RECORDS SUPPLIED

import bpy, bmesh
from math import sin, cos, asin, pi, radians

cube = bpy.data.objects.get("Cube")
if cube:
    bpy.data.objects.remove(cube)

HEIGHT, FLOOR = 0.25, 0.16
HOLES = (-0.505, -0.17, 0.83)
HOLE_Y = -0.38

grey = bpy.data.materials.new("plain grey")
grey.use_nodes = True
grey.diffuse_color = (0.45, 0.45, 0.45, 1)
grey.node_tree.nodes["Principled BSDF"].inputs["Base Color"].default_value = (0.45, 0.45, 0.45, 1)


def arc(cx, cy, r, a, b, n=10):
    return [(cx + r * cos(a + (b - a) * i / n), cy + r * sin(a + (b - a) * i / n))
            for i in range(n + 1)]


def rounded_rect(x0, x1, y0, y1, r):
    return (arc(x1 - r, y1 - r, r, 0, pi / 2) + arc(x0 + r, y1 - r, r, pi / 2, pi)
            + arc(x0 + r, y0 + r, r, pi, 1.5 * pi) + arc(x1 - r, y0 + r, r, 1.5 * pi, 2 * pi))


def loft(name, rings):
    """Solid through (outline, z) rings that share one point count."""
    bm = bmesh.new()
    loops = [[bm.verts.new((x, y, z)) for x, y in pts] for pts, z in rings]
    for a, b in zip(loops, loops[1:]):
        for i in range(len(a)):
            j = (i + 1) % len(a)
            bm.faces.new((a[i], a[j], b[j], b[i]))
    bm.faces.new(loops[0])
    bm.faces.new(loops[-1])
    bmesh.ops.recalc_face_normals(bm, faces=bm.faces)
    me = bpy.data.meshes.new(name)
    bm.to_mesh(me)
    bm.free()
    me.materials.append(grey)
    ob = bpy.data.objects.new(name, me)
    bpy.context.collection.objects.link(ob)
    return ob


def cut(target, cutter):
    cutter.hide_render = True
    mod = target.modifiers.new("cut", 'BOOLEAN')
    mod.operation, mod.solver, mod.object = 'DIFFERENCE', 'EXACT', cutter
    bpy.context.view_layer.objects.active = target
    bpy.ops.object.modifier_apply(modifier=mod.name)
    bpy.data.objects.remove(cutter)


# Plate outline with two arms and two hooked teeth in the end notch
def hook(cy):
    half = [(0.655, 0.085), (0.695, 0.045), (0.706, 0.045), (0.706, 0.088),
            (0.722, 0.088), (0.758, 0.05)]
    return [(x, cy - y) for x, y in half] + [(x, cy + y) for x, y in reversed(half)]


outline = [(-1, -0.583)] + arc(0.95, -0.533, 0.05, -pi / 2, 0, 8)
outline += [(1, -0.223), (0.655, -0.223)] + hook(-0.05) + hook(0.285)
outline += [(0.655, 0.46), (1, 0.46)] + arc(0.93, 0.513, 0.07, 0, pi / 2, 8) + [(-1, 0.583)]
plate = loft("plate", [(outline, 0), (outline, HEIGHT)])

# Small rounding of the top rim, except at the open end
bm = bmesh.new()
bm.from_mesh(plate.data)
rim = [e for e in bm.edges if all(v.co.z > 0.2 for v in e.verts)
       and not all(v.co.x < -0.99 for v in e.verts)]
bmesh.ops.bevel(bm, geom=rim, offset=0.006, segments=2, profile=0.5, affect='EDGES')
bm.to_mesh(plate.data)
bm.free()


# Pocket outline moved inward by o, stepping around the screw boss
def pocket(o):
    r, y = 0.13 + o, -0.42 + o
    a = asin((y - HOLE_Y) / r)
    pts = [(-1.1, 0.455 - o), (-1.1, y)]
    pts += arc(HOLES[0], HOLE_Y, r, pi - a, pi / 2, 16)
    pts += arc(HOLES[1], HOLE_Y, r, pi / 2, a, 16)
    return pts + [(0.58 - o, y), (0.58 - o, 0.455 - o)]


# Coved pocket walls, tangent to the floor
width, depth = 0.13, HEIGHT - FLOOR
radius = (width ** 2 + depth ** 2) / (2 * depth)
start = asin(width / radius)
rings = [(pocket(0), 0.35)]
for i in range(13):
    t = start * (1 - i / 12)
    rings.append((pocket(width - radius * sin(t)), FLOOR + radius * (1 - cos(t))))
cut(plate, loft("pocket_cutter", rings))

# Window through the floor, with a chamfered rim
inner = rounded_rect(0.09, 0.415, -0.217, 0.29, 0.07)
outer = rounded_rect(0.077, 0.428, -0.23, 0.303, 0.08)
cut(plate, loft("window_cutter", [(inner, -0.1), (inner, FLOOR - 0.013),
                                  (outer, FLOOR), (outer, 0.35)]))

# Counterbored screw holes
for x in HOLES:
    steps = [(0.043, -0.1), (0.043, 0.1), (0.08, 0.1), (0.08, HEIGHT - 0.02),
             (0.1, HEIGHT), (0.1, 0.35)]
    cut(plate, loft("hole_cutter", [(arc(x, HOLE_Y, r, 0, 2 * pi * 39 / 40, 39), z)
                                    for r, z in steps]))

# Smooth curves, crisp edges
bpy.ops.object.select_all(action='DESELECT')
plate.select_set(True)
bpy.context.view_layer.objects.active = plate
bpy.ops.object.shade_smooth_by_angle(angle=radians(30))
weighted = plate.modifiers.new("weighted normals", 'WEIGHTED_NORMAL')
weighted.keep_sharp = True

ASSIGNMENT
Retype the lines from the one containing "bpy.ops.object.select_all(action='DESELECT')" to the last line above. Change nothing and include no others.

WRITTEN REPLY
bpy.ops.object.select_all(action='DESELECT')
plate.select_set(True)
bpy.context.view_layer.objects.active = plate
bpy.ops.object.shade_smooth_by_angle(angle=radians(30))
weighted = plate.modifiers.new("weighted normals", 'WEIGHTED_NORMAL')
weighted.keep_sharp = True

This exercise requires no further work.